SERIES REVIEW – After Peter Jackson’s film adaptations, Tolkien finally returns to screens – this time in smaller format, in the form of a series. The series The Rings of Power is set in the “second age” of J.R.R. Tolkien’s (1892-1973) saga of Middle-earth, thousands of years before the events of his novel The Lord of the Rings. Although there are many familiar heroes, the most crucial protagonist this time is the young Galadriel, played by Morfydd Clarck instead of Cate Blanchett. Is this series worthy of the Lord of the Rings franchise, or is Tolkien spinning in his grave? Find out in our review…
The Second Age in the series was a long period of relative peace after the Elves had defeated Morgoth. But his successor, Sauron, has reorganised, and this peace is deceptive. One of the elves, Galadriel (Morfydd Clark), knows this all too well, but when High King Gil-galad (Benjamin Walker) orders her to stop hunting Sauron, she refuses. Meanwhile, another elf, Celebrimbor (Charles Edwards), a master smith, must travel to the dwarves’ remarkable underground kingdom of Khazad-dune, where he meets his old friend Prince IV Durin (Owain Arthur). The Hobbits will also appear in the ‘Rings of Power’ series, and viewers will finally get a glimpse of the island kingdom of Númenor, far to the west of Middle-earth.
The Rings of Power is set in this fragile peace as the world struggles to pull itself back together after a devastating conflict. And meanwhile, series developers J.D. Payne and Patrick McKay are working to fill the world-building gap between the beginning of J.R.R. Tolkien’s world and the legends that follow, drawing inspiration from the appendices of the original books, the Silmarillion and the various sagas jammed into the margins of Tolkien’s classic texts.

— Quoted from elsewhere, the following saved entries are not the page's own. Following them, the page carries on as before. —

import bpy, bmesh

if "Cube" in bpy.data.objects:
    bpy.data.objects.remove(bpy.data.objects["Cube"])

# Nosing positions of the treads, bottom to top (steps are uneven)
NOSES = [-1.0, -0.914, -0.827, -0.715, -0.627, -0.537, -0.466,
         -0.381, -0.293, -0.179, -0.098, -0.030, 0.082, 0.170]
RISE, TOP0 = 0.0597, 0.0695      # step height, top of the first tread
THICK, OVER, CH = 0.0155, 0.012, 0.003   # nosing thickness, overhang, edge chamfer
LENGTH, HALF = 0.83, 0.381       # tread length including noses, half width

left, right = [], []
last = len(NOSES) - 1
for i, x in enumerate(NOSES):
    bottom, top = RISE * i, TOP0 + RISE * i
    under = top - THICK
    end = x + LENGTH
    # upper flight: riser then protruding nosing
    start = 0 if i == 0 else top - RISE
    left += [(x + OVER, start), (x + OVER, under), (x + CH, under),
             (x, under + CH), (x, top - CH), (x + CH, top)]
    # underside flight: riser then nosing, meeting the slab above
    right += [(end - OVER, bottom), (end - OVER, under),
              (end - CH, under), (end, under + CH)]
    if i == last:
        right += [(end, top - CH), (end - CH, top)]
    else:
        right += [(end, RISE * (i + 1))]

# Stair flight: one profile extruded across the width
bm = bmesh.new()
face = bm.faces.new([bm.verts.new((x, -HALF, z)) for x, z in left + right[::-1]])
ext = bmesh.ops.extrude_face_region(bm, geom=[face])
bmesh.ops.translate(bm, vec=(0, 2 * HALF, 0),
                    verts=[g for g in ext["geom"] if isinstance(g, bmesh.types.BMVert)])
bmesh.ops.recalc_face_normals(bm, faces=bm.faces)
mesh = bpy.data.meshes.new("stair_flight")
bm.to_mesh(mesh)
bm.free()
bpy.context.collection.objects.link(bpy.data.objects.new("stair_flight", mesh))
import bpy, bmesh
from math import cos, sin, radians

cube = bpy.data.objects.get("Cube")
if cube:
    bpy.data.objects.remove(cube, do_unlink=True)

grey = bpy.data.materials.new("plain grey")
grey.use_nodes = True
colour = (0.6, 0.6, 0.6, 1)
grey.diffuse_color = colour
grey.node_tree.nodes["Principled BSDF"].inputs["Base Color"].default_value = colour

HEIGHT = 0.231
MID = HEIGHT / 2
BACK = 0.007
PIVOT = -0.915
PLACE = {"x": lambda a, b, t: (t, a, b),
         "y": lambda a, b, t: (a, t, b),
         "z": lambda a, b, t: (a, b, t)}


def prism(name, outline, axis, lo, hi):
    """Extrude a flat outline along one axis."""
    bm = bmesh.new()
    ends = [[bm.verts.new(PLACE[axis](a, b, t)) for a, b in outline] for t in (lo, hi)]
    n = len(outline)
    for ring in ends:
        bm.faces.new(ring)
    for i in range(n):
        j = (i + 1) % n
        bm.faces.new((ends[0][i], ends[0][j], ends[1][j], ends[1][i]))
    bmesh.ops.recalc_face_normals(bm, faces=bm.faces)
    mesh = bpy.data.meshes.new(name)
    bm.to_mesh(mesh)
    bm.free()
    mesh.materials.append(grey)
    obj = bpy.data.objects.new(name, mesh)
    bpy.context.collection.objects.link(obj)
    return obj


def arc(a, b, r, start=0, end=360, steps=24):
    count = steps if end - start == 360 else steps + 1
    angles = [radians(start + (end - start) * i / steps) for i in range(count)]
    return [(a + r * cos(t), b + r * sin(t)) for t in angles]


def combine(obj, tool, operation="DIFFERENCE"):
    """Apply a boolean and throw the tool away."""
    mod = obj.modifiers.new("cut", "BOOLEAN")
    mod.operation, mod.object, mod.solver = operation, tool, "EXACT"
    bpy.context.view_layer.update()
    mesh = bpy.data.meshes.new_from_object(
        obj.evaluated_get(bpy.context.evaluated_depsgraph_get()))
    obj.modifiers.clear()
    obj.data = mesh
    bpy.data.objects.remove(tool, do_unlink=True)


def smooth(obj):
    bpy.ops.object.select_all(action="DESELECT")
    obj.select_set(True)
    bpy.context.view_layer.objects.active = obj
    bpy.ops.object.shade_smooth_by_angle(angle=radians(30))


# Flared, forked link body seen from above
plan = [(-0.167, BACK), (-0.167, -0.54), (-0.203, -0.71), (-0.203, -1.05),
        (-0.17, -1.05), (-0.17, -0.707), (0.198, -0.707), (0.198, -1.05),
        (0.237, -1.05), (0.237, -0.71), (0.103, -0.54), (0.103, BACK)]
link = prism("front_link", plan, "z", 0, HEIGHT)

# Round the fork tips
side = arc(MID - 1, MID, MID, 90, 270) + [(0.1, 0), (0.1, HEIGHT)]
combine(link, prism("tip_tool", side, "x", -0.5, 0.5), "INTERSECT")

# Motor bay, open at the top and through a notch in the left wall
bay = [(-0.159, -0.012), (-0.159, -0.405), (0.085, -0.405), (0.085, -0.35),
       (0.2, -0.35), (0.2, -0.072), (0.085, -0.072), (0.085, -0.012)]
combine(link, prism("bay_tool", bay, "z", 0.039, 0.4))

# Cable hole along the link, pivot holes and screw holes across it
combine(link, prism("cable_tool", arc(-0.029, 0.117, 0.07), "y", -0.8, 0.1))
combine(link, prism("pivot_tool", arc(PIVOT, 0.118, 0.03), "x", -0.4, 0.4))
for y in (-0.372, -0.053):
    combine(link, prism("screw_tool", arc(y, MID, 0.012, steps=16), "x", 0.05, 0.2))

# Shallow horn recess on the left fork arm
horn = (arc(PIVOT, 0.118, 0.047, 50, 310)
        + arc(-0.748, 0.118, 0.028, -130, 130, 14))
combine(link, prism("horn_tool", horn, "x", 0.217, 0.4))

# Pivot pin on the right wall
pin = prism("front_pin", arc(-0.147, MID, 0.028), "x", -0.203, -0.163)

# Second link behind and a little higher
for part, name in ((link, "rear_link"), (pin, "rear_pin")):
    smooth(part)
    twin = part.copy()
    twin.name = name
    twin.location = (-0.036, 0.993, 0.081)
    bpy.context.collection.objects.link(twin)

So, because The Rings of Power is based on the novel’s appendices, which are themselves a dense collection of facts, the producers were forced to create many of their own stories. These now form the backbone of a series which, while not based on the original novels, has a real Tolkien feel. To put it crudely, The Rings of Power is a relatively well done fanfiction.
The visuals are really something to behold!
It’s certainly a great looking fan fiction. Amazon hasn’t been stingy with the budget for the series: they’ve spent a billion dollars on the five seasons, which start with two episodes this Friday, and it shows. The visuals, reminiscent of Peter Jackson’s films, look sumptuous in 4K UHD resolution, with HDR on a 4K TV, and are pretty much on a par with the six Jackson films I scrimped and scraped before the series, with the same parameters. A monster or two, or the elaboration of a scene, is just a tiny bit weaker, and of course the art of the visual world of the series is not up to Jackson’s, but overall the visuals are very decent.
… a bit boring at the start…
As for the story beyond the visuals, the first two episodes start a bit comatose and boring in places, with too much exposition. The latter is particularly the case in the first episode, which, to be honest, I found particularly boring. Fortunately, things pick up later, and the second episode is, compared to the first, very exciting and exciting.
It should be added, however, that the first two episodes (which we have seen) are not expected to be very fast-paced and epic: Legolas (who is not in it, at least not yet) is not going to be shooting orcs to pieces while jumping around in a parade, nor is there any spectacular Aratorn-like mowing down.
After all, it’s a slow-burn series with a lot of characters, so I wasn’t expecting this; I was more bothered by the fact that – apart from Galadriel – there are no overly charismatic characters, and Morfydd Clark is no Cate Blanchett. I don’t want to be too mean, but Robert Aramayo’s mouth goes cold every time he speaks and almost every moment, I thought back to Hugo Weaving, who was a light years more charismatic Elrond. I know I’m being a bit self-deprecating by constantly thinking back to the Peter Jackson films, maybe it was a mistake to have minced them all before the series once again, but I have to say that the actors in the series are no match for the routine stars of Lord of the Rings. Fortunately, there are plenty of new characters already in these two episodes, so the almost “forced” comparisons don’t always come up in the mind of the one-time Lord of the Rings fan.
It’s a six so far, precious…
I give the first two parts of The Lord of the Rings: The Rings of Power a cautious six for now, but I think it will get better; just a bit dry, with a bumpy start, too much exposition and an acting and star charisma that is “more modest” than Peter Jackson’s films. I’m looking forward to the rest of the episodes!